*need* type declarations; in many other cases, you wish they were there; 
and a dynamic language gifts you with the possibility to invent your own
kinds of types, type-declarations, and type-checking.

For example, the X11 client protocol codec I'm writing right now (RubyX11) 
uses its own type declarations as a protocol specification. It also uses
it for ordinary type-checking because that traps a large amount of bugs. 

But for many other domains, types aren't so useful beyond what the
language offer, that is true.

> class Game
>   var :name,      'String'
>   var :turn,      'Integer'
>   var :players,   'Array<Player>', :readonly
>   var :worlds,    'Array<World>', :readonly
> end

why not:

var :name,    String
var :turn,    Integer
var :players, Array.of(Player), :read
var :worlds,  Array.of(World),  :read

If you wish to do checking of generic types, then you have several
options: you can make the accessor check all the contents of the array,
or you can have the array checking contents that are introduced in it.
(Blatant plug: this is yet another 10-line program using MetaRuby). In
both cases, you'll have to implement Array.of().

> This currently only works for non-generic types, but with more effort
> (and meta-magic) it should be possible to also support Array<E> and
> Hash<K,V> style type checks.  My idea is to wrapp arrays and hashes
> when they are assigned to the instance variable using some proxy
> object which then intercepts the []= method and delegates all other
> methods to the original.
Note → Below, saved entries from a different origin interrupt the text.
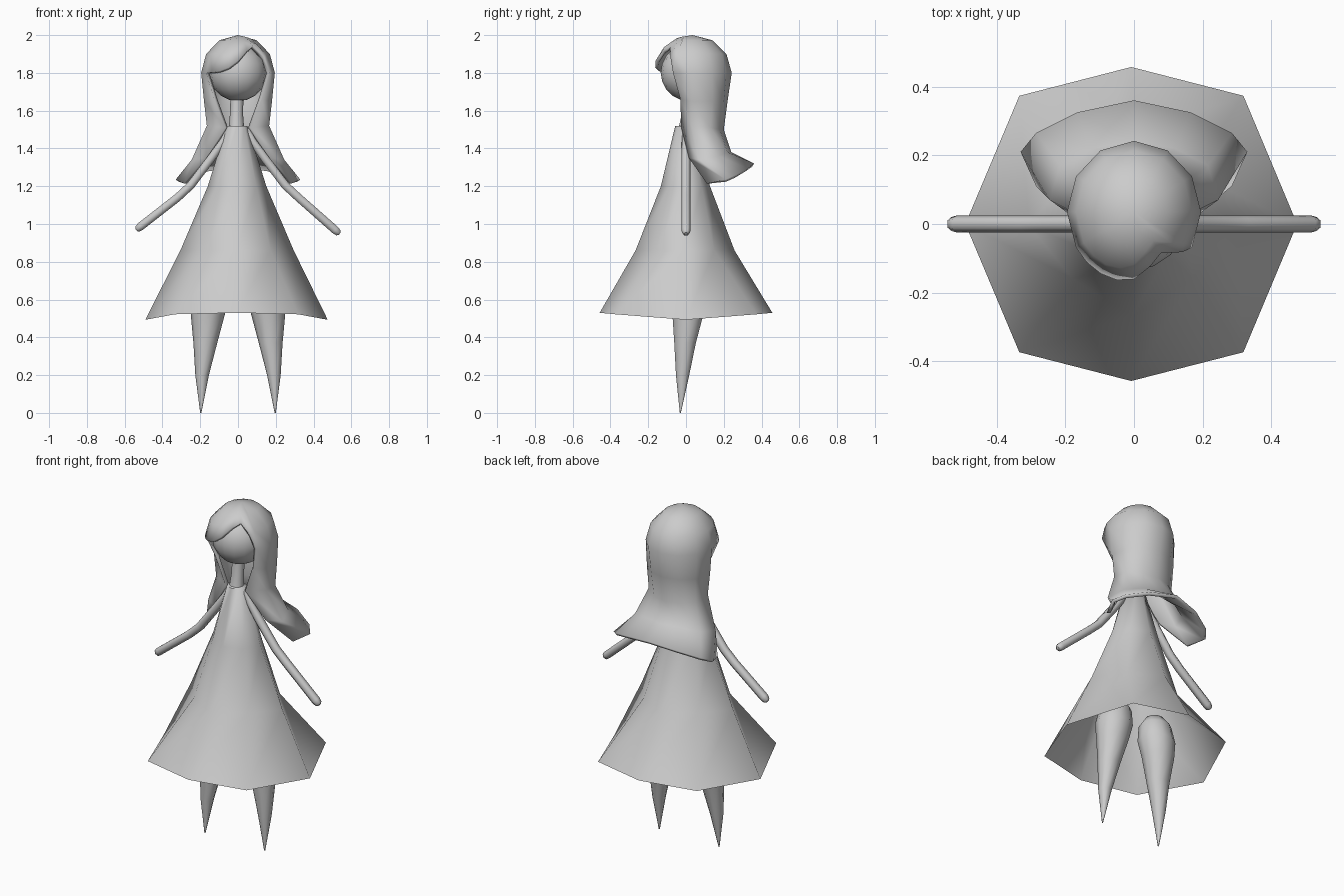
import bpy, bmesh, math

if "Cube" in bpy.data.objects:
    bpy.data.objects.remove(bpy.data.objects["Cube"])

clay = bpy.data.materials.new("plain grey")
clay.diffuse_color = (0.6, 0.6, 0.6, 1)
clay.use_nodes = True
clay.node_tree.nodes["Principled BSDF"].inputs["Base Color"].default_value = clay.diffuse_color


def finish(bm, name, angle=75):
    bmesh.ops.recalc_face_normals(bm, faces=bm.faces)
    me = bpy.data.meshes.new(name)
    bm.to_mesh(me)
    bm.free()
    me.materials.append(clay)
    me.shade_smooth()
    me.set_sharp_from_angle(angle=math.radians(angle))
    ob = bpy.data.objects.new(name, me)
    bpy.context.collection.objects.link(ob)
    return ob


def loft(name, rings, sides, cap_top=True, cap_bottom=True):
    """Stack of ellipses (cx, cy, z, rx, ry), bottom to top."""
    bm = bmesh.new()
    rows = []
    for cx, cy, z, rx, ry in rings:
        angles = [2 * math.pi * i / sides for i in range(sides)]
        rows.append([bm.verts.new((cx + rx * math.cos(a), cy + ry * math.sin(a), z)) for a in angles])
    for r0, r1 in zip(rows, rows[1:]):
        for i in range(sides):
            j = (i + 1) % sides
            bm.faces.new((r0[i], r0[j], r1[j], r1[i]))
    if cap_bottom:
        bm.faces.new(rows[0][::-1])
    if cap_top:
        bm.faces.new(rows[-1])
    return finish(bm, name)


# Dress: eight-sided bell, open at the hem
dress = loft("dress", [(-0.008, 0, 0.53, 0.483, 0.457), (-0.005, -0.005, 0.86, 0.3, 0.262),
                       (-0.005, -0.003, 1.2, 0.155, 0.13), (-0.005, -0.005, 1.52, 0.055, 0.052)],
             8, cap_bottom=False)
for i, v in enumerate(dress.data.vertices):
    ring, diagonal = i // 8, i % 2 == 1
    if diagonal:
        # Corners spread at the hem and pulled in above it
        fx, fy = ((0.955, 1.155), (0.83, 0.83), (0.93, 0.93), (1, 1))[ring]
        v.co.x *= fx
        v.co.y *= fy
    if ring == 0:
        v.co.z -= 0.008 if diagonal else 0.037 * (abs(v.co.x) > 0.3)

# Neck and head
loft("neck", [(-0.008, -0.005, 1.49, 0.042, 0.04), (-0.008, 0.008, 1.58, 0.035, 0.033),
              (-0.005, 0.015, 1.7, 0.034, 0.033)], 10)
bm = bmesh.new()
bmesh.ops.create_uvsphere(bm, u_segments=16, v_segments=10, radius=0.152)
bmesh.ops.translate(bm, verts=bm.verts, vec=(0, 0.018, 1.802))
finish(bm, "head")

# Legs: tapered to a point, rounded at the hip
for s, side in ((-1, "left"), (1, "right")):
    loft(side + "_leg", [(s * 0.197, -0.03, 0.0, 0.003, 0.003), (s * 0.19, -0.018, 0.2, 0.036, 0.037),
                         (s * 0.173, -0.005, 0.37, 0.063, 0.06), (s * 0.16, 0.01, 0.52, 0.09, 0.086),
                         (s * 0.15, 0.01, 0.61, 0.104, 0.1), (s * 0.14, 0.01, 0.7, 0.09, 0.088),
                         (s * 0.135, 0.01, 0.75, 0.05, 0.05)], 10)

# Arms: bent tubes with rounded hands
for s, side, lift in ((-1, "left", 0.02), (1, "right", 0.0)):
    path = [(0.045, 1.5, 0.7), (0.08, 1.435, 0.9), (0.14, 1.35, 1), (0.25, 1.205, 1), (0.32, 1.14, 1),
            (0.515, 0.968, 1), (0.532, 0.953, 0.8), (0.538, 0.948, 0.4)]
    cu = bpy.data.curves.new(side + "_arm", "CURVE")
    cu.dimensions = "3D"
    cu.bevel_depth = 0.025
    cu.bevel_resolution = 1
    cu.use_fill_caps = True
    sp = cu.splines.new("POLY")
    sp.points.add(len(path) - 1)
    for p, (x, z, r) in zip(sp.points, path):
        p.co = (s * x, 0, z + (lift if x > 0.5 else 0), 1)
        p.radius = r
    tmp = bpy.data.objects.new("arm_path", cu)
    bpy.context.collection.objects.link(tmp)
    bpy.context.view_layer.update()
    me = bpy.data.meshes.new_from_object(tmp.evaluated_get(bpy.context.evaluated_depsgraph_get()))
    bpy.data.objects.remove(tmp)
    me.materials.clear()
    me.materials.append(clay)
    me.shade_smooth()
    bpy.context.collection.objects.link(bpy.data.objects.new(side + "_arm", me))

# Hair cap: columns running from the crown, each with its own end height
columns = [(a, 1.80) for a in range(60, 301, 30)]
columns += [(-45, 1.803), (-30, 1.81), (-15, 1.828), (0, 1.865), (18, 1.92), (35, 1.942), (52, 1.88)]
bm = bmesh.new()
crown = bm.verts.new((0, 0.035, 2.0))
cols = []
for deg, z_end in columns:
    a, end = math.radians(deg), math.acos((z_end - 1.8) / 0.2)
    col = []
    for k in range(1, 4):
        p = end * k / 3
        col.append(bm.verts.new((0.195 * math.sin(p) * math.sin(a),
                                 0.035 - 0.207 * math.sin(p) * math.cos(a), 1.8 + 0.2 * math.cos(p))))
    cols.append(col)
for i, c in enumerate(cols):
    d = cols[(i + 1) % len(cols)]
    bm.faces.new((crown, c[0], d[0]))
    for k in range(2):
        bm.faces.new((c[k], c[k + 1], d[k + 1], d[k]))

# Long hair: half rows from front edge to centre back, mirrored, flaring at the bottom
half_rows = [
    [(0.125, -0.03, 1.66), (0.18, 0.03, 1.65), (0.16, 0.14, 1.65), (0.09, 0.2, 1.65), (0, 0.22, 1.65)],
    [(0.065, -0.025, 1.51), (0.165, 0.03, 1.52), (0.155, 0.13, 1.51), (0.085, 0.18, 1.5), (0, 0.2, 1.5)],
    [(0.17, 0.015, 1.35), (0.245, 0.07, 1.34), (0.215, 0.17, 1.36), (0.12, 0.22, 1.38), (0, 0.24, 1.38)],
    [(0.285, 0.11, 1.215), (0.33, 0.21, 1.235), (0.285, 0.265, 1.26), (0.165, 0.325, 1.295), (0, 0.36, 1.32)],
]
above = [c[-1] for c in cols[:9]]
for half in half_rows:
    full = half + [(-x, y, z) for x, y, z in half[-2::-1]]
    row = [bm.verts.new(p) for p in full]
    for i in range(8):
        bm.faces.new((above[i], row[i], row[i + 1], above[i + 1]))
    above = row
hair = finish(bm, "hair")
top = max(hair.data.polygons, key=lambda f: f.center.z)
if top.normal.z < 0:
    hair.data.flip_normals()
mod = hair.modifiers.new("thickness", "SOLIDIFY")
mod.thickness = 0.02
mod.offset = -1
you could also simply do:

module TypedArray
	def []=(*args)
		raise TypeError if ...
		super
	end
end
a = []
a.extend TypedArray

But then, you have also to wrap a few other methods that bypass your
implementation of #[]= because they call each other directly at the C
level (or they access the array directly). Those are #map!, #collect!,
#concat, #fill, #flatten!, #push, #<<, #unshift, and I think it's all.

You can't pass arguments when you call Object#extend, but you could have a
write-once field called :element_type, which you would use to set the
type.

matju